There are a few spots left to attend our Sommer School, organised by the Institute of Philosophy, the University of Zadar and the Center for the History of Women Philosophers and Scientists (Paderborn).
This year’s topic is: Women in the History of Philosophy – Challenging the Canon.
Application deadline: July 1, 2022
The Summer School takes place from July 11-14 in-person only, in beautiful Zadar.
You can look forward to lectures by Centre Members and Fellows: Ruth Hagengruber, Jil Muller, Chelsea C. Harry, Núria Sara Boronat, Luka Boršić and Kateryna Karpenko.
Find out more about their lectures here:
Ruth Hagengruber: Du Châtelet and Kant – claiming the renewal of philosophy
Kant’s claim expressed in the first edition of his Critique of Pure Reason to have delivered a new, namely transcendental turn in philosophy, as he was able to retrace our cognition to the origin of phenomena, was not accepted in his time as it is today. Eberhard holds that there was nothing new, but all delivered in Leibniz and Wolff; to prove his claim he refers to Du Châtelet’s Institutions. In my lecture I will present some of Du Châtelet’s ideas highlighting its precursory and inspirational influence on Kant which can be seen not only in Kant’s early dissertation but also in the Critique and other later writings. I will also lay out how to understand Du Châtelet’s claim “to penetrate to the origin of phenomena” and to renew philosophy.
Jil Muller: Émilie du Châtelet and René Descartes
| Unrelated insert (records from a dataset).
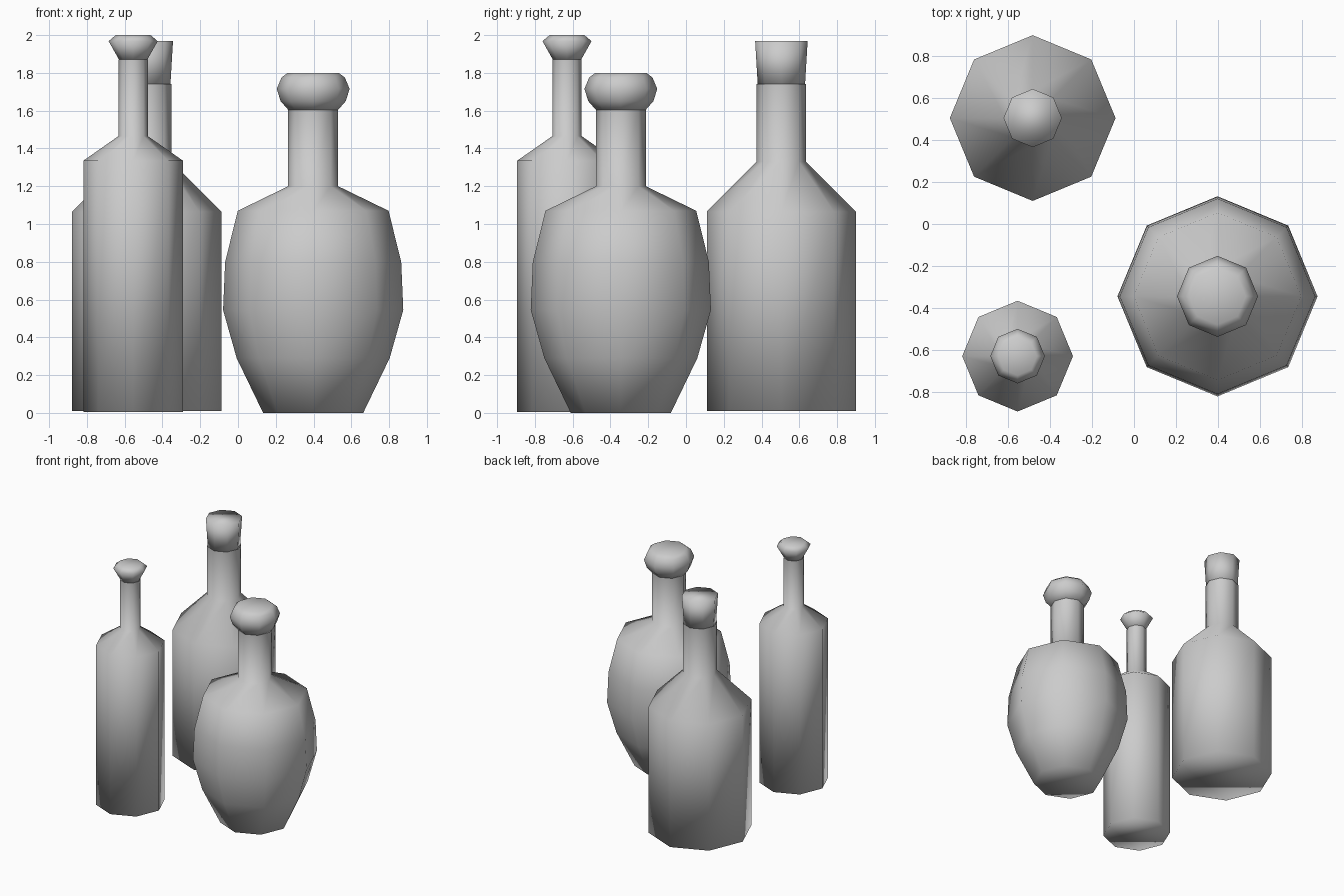
import bpy, bmesh
from math import cos, sin, pi

if "Cube" in bpy.data.objects:
    bpy.data.objects.remove(bpy.data.objects["Cube"])

SIDES = 8


def lathe(name, centre, profile, cap_top):
    """Turn a (radius, height) profile into an eight-sided smooth form."""
    bm = bmesh.new()
    rings = [[bm.verts.new((r * cos(2 * pi * i / SIDES), r * sin(2 * pi * i / SIDES), z))
              for i in range(SIDES)] for r, z in profile]
    for low, high in zip(rings, rings[1:]):
        for i in range(SIDES):
            j = (i + 1) % SIDES
            bm.faces.new((low[i], low[j], high[j], high[i]))
    bm.faces.new(rings[0][::-1])
    if cap_top:
        bm.faces.new(rings[-1])
    for face in bm.faces:
        face.smooth = True
    mesh = bpy.data.meshes.new(name)
    bm.to_mesh(mesh)
    bm.free()
    obj = bpy.data.objects.new(name, mesh)
    obj.location = (*centre, 0)
    bpy.context.collection.objects.link(obj)
    return obj


def bottle(name, centre, body, stopper):
    lathe(name + "_bottle", centre, body, False)
    lathe(name + "_stopper", centre, stopper, True)


# Slim bottle with a flared stopper
bottle("slim", (-0.555, -0.63),
       [(0.264, 0.005), (0.264, 1.335), (0.078, 1.465), (0.078, 1.87)],
       [(0.072, 1.865), (0.13, 1.968), (0.092, 2.0)])

# Wide straight bottle with a tapered cork
bottle("wide", (-0.483, 0.505),
       [(0.395, 0.01), (0.395, 1.065), (0.131, 1.33), (0.131, 1.74)],
       [(0.125, 1.735), (0.139, 1.97)])

# Round-bellied bottle with a bulbous stopper
bottle("round", (0.398, -0.345),
       [(0.265, 0.0), (0.405, 0.29), (0.477, 0.545), (0.466, 0.80),
        (0.399, 1.07), (0.132, 1.2), (0.132, 1.605)],
       [(0.13, 1.602), (0.172, 1.65), (0.193, 1.715), (0.168, 1.775), (0.135, 1.8)])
Émilie du Châtelet’s philosophy is often seen as opposed to Cartesianism, and her Institutions de physique are said to derive on the one hand from Leibniz’s and Wolff’s, and on the other from Newton’s principles. She is often seen listed among those opposing Voltaire’s view against Cartesianism, and she seems to be a proponent of the “Causa” Newton. Besides the central question of whether an “anti-Cartesian” is also an opponent of Descartes’ philosophy, the fact remains that du Châtelet devotes an important place to Descartes in her Avant-Propos of the Institutions. Descartes is there described as a modern philosopher who brought light into the darkness of physics or natural theory and who must therefore not be forgotten in the history of philosophy. Without Descartes, du Châtelet says, her own physics would not even be possible. The main aim of this lecture is to work out to what extent du Châtelet is inspired or influenced by Descartes. The Lettre-préface of Descartes’ Principles of Philosophy and the Avant-Propos show some interfaces that underline a reception of Cartesian philosophy in that of du Châtelet. It is also striking that at least the first four chapters of the Institutions reflect the first part of the Principles. Consequently, I will compare du Châtelet’s chapter on the Existence of God, to Descartes’ proofs in the Meditations and in the Principles.
Chelsea C. Harry: What can Sappho and Günderrode tell us about the meaning of philosophy?
What is a philosopher, or a philosopHER? How do they think and express themselves? What sorts of problems are they interested in? My lecture begins with the contention that, although the Western philosophical “tradition” and canon seem to answer these questions for us, beginning with perhaps Pythagoras, or maybe Aristotle, they remain open-ended and perennial in nature. The reasoning behind this proposal challenges the expectation that knowledge is always analytic, quantifiable, intentional, and explicit. Using Sappho of Lesbos (6th c. BCE) and Karoline von Günderrode (German, early 19th c.) as examples, I work to illustrate that philosophy as a love of wisdom in fact can love many different sorts of wisdom, knowledge, and understanding. I conclude that philosophy has no bounds of its curiosity, which opens it up to unabashed inclusion and truth in its many ways of being.
Further information can be found here: https://cizuf.ifzg.hr/summerschool/
If you have any questions, do not hesitate to contact firstname.lastname@example.org